Stored data entries
>>

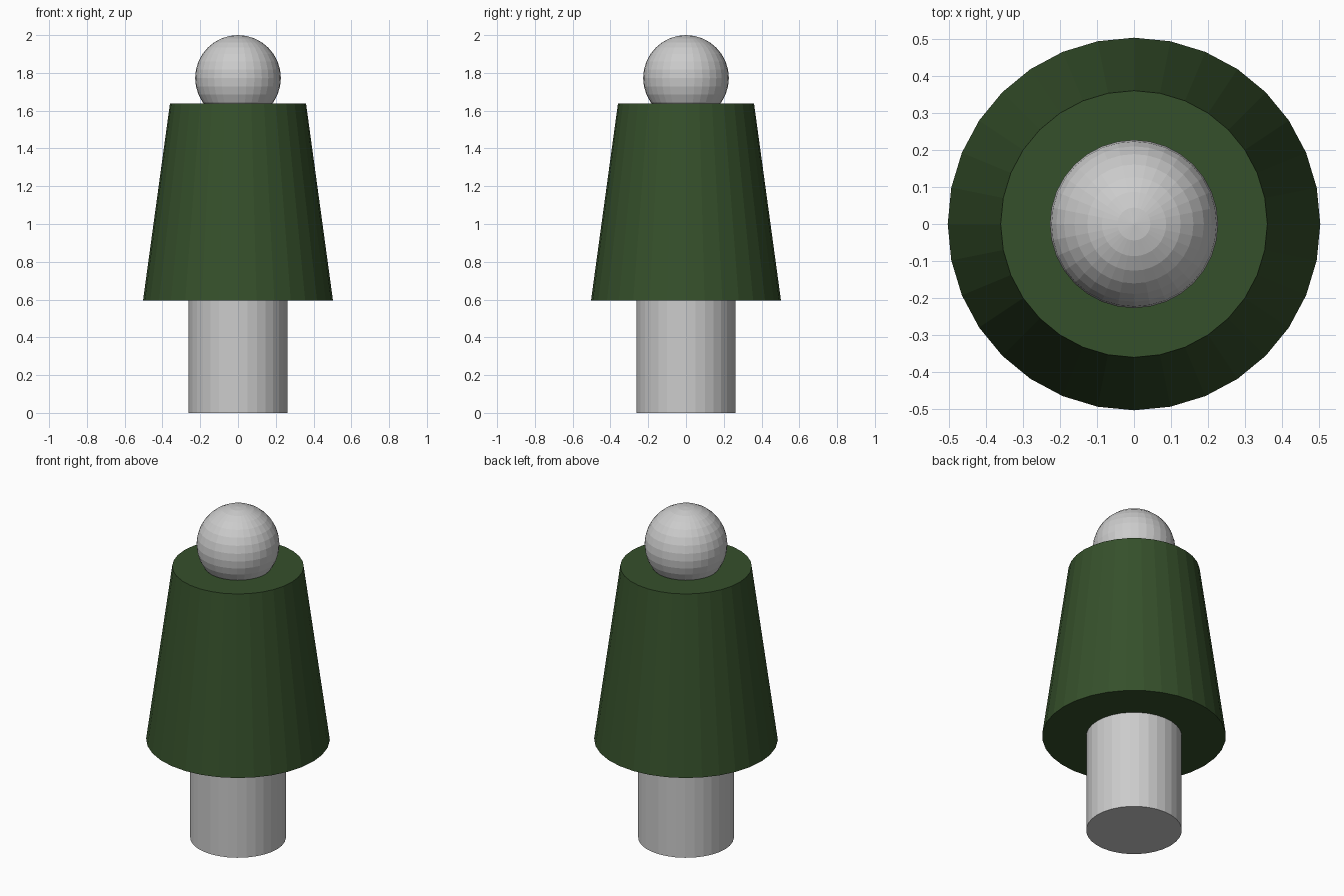
import bpy

if "Cube" in bpy.data.objects:
    bpy.data.objects.remove(bpy.data.objects["Cube"])

SIDES = 32


def lathe_part(name, r_bottom, r_top, z0, z1):
    bpy.ops.mesh.primitive_cone_add(vertices=SIDES, radius1=r_bottom, radius2=r_top,
                                    depth=z1 - z0, location=(0, 0, (z0 + z1) / 2))
    obj = bpy.context.object
    obj.name = name
    return obj


green = bpy.data.materials.new("dark_green")
green.diffuse_color = (0.036, 0.08, 0.024, 1)
green.use_nodes = True
green.node_tree.nodes["Principled BSDF"].inputs["Base Color"].default_value = green.diffuse_color

# Base post, running up into the body
lathe_part("base_post", 0.262, 0.262, 0, 0.7)

# Tapered body
body = lathe_part("tapered_body", 0.503, 0.36, 0.594, 1.639)
body.data.materials.append(green)

# Ball on top, sunk slightly into the body
bpy.ops.mesh.primitive_uv_sphere_add(segments=SIDES, ring_count=16, radius=0.227,
                                     location=(0, 0, 1.773))
bpy.context.object.name = "top_ball"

<<

WHAT YOU SHOULD DO
Beginning at the line above with "0.262, 0, 0.7)" and finishing at the line with "location=(0, 0, 1.773))", return each line exactly and return nothing else.

WRITTEN SOLUTION
lathe_part("base_post", 0.262, 0.262, 0, 0.7)

# Tapered body
body = lathe_part("tapered_body", 0.503, 0.36, 0.594, 1.639)
body.data.materials.append(green)

# Ball on top, sunk slightly into the body
bpy.ops.mesh.primitive_uv_sphere_add(segments=SIDES, ring_count=16, radius=0.227,
                                     location=(0, 0, 1.773))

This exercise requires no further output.